Sunday, March 20 is the first day of spring - which means it's time for some spring-cleaning. Did you know that cleaning is not just about tidying up a physical space? It's also about improving overall well-being. Here's how organization and cleanliness can help you in more ways than you might expect.
Spring-cleaning reduces stress and depression.
Tidiness and mental health are actually connected. Studies have found that having a clean home is directly correlated to happiness and your ability to focus. Anxiety can spike when laundry is piling up, items are strewn everywhere, and papers get scattered on various surfaces within the home. Clearing the clutter is a great way to boost your mood and increase those feel-good hormones.
It prevents illness.
Doorknobs, refrigerator handles, light switches, countertops, and remote controls are all things we touch many times a day. Cleaning anything that's used often is one way to reduce the spread of germs. By keeping household surfaces clean, we help thwart the spread of viruses and illnesses.
Spring-cleaning helps you breathe better.
Spring cleaning brings pollen that triggers allergies for many. But pollen isn't the only thing to blame when people have difficulty breathing. When dust and pet dander build up in your home, your respiratory system is greatly affected too. Deep-cleaning your air filters and vents can make breathing effortless - and it's truly amazing how this can improve your well-being.
It keeps you more active.

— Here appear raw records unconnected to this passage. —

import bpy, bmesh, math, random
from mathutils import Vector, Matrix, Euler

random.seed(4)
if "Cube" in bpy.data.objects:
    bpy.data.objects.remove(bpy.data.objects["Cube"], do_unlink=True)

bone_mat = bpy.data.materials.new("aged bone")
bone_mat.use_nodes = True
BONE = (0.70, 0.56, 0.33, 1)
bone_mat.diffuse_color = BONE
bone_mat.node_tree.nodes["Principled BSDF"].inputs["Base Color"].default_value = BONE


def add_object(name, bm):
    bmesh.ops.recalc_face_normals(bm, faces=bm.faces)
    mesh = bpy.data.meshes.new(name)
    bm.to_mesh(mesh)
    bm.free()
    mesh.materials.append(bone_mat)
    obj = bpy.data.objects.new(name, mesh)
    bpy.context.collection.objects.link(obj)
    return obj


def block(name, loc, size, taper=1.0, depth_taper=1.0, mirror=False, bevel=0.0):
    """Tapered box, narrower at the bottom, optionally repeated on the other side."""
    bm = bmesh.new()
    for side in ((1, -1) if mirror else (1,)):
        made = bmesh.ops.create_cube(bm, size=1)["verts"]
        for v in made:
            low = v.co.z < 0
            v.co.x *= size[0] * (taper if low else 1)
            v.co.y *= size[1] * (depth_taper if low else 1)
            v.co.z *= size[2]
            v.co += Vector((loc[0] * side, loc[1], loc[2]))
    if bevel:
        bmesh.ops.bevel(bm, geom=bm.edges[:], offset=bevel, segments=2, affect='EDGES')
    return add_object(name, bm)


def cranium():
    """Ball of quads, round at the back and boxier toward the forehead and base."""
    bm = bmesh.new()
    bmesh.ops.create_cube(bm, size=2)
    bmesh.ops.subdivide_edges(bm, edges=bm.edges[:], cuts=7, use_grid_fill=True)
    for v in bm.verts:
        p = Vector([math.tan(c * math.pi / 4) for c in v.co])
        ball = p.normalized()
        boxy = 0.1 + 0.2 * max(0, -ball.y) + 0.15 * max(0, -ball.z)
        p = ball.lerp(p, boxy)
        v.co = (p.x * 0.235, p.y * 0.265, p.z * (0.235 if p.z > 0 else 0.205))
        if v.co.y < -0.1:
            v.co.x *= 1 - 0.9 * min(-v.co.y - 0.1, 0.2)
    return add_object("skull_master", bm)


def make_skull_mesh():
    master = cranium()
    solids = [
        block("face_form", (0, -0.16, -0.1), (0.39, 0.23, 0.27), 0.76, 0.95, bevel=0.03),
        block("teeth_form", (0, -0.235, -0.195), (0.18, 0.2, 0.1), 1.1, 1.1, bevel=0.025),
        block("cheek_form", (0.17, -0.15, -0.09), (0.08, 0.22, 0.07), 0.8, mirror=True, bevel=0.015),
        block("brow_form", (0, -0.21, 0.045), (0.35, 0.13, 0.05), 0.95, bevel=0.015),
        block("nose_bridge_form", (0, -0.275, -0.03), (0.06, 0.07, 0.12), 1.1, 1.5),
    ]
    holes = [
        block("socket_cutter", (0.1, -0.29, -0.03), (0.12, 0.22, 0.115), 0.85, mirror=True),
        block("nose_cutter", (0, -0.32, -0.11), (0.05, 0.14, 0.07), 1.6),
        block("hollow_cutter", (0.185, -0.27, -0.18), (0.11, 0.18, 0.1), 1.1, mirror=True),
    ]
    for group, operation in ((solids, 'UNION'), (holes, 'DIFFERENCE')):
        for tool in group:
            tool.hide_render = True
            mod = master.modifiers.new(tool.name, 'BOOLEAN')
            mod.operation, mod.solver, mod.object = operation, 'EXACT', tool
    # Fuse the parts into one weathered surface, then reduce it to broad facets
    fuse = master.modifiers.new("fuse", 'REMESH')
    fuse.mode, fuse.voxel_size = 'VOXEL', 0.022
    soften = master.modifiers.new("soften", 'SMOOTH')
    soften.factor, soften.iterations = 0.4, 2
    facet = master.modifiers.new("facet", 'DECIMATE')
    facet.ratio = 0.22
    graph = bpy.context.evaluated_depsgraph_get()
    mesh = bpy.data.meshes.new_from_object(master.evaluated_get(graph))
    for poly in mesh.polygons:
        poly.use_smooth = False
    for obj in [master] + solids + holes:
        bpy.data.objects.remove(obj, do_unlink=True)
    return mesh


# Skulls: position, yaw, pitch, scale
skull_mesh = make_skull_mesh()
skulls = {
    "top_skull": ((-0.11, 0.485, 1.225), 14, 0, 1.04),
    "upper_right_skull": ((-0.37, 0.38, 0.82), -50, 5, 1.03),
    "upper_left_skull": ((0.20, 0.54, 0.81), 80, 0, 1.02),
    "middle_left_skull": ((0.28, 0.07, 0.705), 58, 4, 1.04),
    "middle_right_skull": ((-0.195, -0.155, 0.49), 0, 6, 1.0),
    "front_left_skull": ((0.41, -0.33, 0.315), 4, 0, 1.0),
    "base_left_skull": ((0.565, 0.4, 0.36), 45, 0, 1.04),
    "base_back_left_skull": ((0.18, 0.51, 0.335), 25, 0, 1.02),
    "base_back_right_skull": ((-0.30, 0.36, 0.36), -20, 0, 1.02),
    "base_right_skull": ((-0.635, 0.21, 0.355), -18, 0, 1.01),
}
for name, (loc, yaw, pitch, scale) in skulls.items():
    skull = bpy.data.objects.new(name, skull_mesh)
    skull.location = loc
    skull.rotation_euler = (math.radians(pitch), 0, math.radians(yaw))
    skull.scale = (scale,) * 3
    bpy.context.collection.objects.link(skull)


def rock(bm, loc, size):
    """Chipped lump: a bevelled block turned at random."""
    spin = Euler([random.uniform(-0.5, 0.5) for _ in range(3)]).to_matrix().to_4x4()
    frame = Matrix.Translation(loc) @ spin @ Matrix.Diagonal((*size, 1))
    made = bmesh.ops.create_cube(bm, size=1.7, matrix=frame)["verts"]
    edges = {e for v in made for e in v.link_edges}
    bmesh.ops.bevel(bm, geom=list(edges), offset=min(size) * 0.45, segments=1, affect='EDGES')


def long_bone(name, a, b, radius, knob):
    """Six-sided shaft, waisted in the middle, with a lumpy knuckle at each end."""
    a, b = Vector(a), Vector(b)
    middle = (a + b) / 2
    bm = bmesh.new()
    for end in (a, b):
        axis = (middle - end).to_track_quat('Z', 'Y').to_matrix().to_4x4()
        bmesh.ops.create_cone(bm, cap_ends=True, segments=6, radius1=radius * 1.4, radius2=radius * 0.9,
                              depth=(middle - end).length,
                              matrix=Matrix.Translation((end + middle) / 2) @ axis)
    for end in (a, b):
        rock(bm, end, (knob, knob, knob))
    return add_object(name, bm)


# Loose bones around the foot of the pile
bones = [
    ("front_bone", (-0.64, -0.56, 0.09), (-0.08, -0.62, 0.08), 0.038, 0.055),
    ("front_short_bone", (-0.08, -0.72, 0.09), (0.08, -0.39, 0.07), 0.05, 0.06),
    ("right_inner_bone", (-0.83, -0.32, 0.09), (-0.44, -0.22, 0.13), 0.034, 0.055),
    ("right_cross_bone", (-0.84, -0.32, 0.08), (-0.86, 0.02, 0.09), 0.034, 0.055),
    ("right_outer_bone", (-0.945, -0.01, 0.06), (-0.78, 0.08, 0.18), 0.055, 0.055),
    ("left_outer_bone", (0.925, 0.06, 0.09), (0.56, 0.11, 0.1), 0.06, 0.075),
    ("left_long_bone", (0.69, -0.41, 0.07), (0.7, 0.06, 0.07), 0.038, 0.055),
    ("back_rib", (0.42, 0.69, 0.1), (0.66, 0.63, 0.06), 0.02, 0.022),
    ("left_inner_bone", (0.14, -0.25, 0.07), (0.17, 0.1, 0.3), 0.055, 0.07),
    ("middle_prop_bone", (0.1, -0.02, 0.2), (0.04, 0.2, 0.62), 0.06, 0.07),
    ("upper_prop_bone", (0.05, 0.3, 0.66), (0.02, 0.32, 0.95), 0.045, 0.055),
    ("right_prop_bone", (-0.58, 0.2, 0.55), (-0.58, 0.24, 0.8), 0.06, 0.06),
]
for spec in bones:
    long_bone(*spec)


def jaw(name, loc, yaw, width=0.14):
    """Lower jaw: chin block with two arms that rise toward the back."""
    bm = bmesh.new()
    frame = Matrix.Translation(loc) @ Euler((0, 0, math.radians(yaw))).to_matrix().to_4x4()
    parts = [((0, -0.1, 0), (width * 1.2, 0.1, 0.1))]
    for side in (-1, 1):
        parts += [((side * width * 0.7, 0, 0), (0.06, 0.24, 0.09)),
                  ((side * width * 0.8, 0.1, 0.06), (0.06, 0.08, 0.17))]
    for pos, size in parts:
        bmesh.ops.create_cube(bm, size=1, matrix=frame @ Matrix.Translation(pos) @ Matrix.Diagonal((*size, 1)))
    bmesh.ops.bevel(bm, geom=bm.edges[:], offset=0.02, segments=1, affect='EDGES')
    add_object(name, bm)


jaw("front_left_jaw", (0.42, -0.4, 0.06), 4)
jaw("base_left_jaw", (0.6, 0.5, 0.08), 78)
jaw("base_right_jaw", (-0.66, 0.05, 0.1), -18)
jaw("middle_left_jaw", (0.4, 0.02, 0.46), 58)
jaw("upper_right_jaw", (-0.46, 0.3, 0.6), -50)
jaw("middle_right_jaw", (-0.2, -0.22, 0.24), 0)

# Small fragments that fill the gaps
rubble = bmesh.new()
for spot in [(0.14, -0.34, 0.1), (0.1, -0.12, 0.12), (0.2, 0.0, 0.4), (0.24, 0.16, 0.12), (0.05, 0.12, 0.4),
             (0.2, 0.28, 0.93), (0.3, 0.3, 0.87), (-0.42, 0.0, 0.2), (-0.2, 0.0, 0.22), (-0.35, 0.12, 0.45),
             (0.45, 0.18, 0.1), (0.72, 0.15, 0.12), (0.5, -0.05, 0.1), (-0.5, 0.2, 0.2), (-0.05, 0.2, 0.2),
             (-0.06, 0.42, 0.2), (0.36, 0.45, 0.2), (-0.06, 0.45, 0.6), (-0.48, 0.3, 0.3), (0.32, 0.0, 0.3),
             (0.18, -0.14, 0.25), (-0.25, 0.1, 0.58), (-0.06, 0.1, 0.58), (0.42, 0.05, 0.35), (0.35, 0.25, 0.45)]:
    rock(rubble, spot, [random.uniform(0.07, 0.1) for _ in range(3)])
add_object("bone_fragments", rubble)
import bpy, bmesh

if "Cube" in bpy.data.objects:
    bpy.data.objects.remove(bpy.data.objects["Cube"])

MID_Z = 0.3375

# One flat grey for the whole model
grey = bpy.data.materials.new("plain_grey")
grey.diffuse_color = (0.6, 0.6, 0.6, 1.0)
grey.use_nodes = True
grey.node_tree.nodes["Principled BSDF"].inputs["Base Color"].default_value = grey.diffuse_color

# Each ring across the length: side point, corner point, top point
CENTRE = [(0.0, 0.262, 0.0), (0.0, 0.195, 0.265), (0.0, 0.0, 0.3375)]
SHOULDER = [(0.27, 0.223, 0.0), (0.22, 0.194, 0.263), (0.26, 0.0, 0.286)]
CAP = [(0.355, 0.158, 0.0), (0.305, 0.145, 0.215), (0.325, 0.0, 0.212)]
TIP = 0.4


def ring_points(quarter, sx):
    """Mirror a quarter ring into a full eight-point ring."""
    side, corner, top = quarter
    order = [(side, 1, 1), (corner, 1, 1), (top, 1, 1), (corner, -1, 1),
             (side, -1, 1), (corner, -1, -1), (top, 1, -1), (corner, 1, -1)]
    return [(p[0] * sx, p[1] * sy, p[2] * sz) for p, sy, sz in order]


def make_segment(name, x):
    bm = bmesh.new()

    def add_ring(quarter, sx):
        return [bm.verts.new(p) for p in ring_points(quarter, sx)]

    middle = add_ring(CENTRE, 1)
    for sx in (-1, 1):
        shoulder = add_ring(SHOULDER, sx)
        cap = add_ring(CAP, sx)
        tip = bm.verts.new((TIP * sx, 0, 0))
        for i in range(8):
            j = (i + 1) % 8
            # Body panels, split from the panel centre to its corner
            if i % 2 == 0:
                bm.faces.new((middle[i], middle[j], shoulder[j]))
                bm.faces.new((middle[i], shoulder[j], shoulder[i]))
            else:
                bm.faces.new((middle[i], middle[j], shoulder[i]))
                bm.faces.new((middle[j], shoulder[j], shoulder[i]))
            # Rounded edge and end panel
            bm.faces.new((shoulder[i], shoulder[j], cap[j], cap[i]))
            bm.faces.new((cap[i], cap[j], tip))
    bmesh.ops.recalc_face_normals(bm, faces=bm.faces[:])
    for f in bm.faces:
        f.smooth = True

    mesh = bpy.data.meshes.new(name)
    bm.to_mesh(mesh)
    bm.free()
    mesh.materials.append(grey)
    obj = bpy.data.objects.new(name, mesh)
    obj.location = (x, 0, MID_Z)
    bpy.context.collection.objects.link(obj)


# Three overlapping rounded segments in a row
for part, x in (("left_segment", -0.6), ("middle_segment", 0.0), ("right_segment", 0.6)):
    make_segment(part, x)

Off the couch and on your feet! Even just running the vacuum and clearing the clutter from the dining room table will get you up and moving, which is healthy for your heart and body.
This spring season, putting some elbow grease into your cleaning will benefit you in more ways than one. Trust me, you'll thank yourself later!
Thank you Chiro1Source for the article.
Dr. Kori Mortenson, DC is a chiropractor in Santa Barbara, CA. In his spare time he enjoys tango dancing, running, biking, hiking, kayaking... just being active.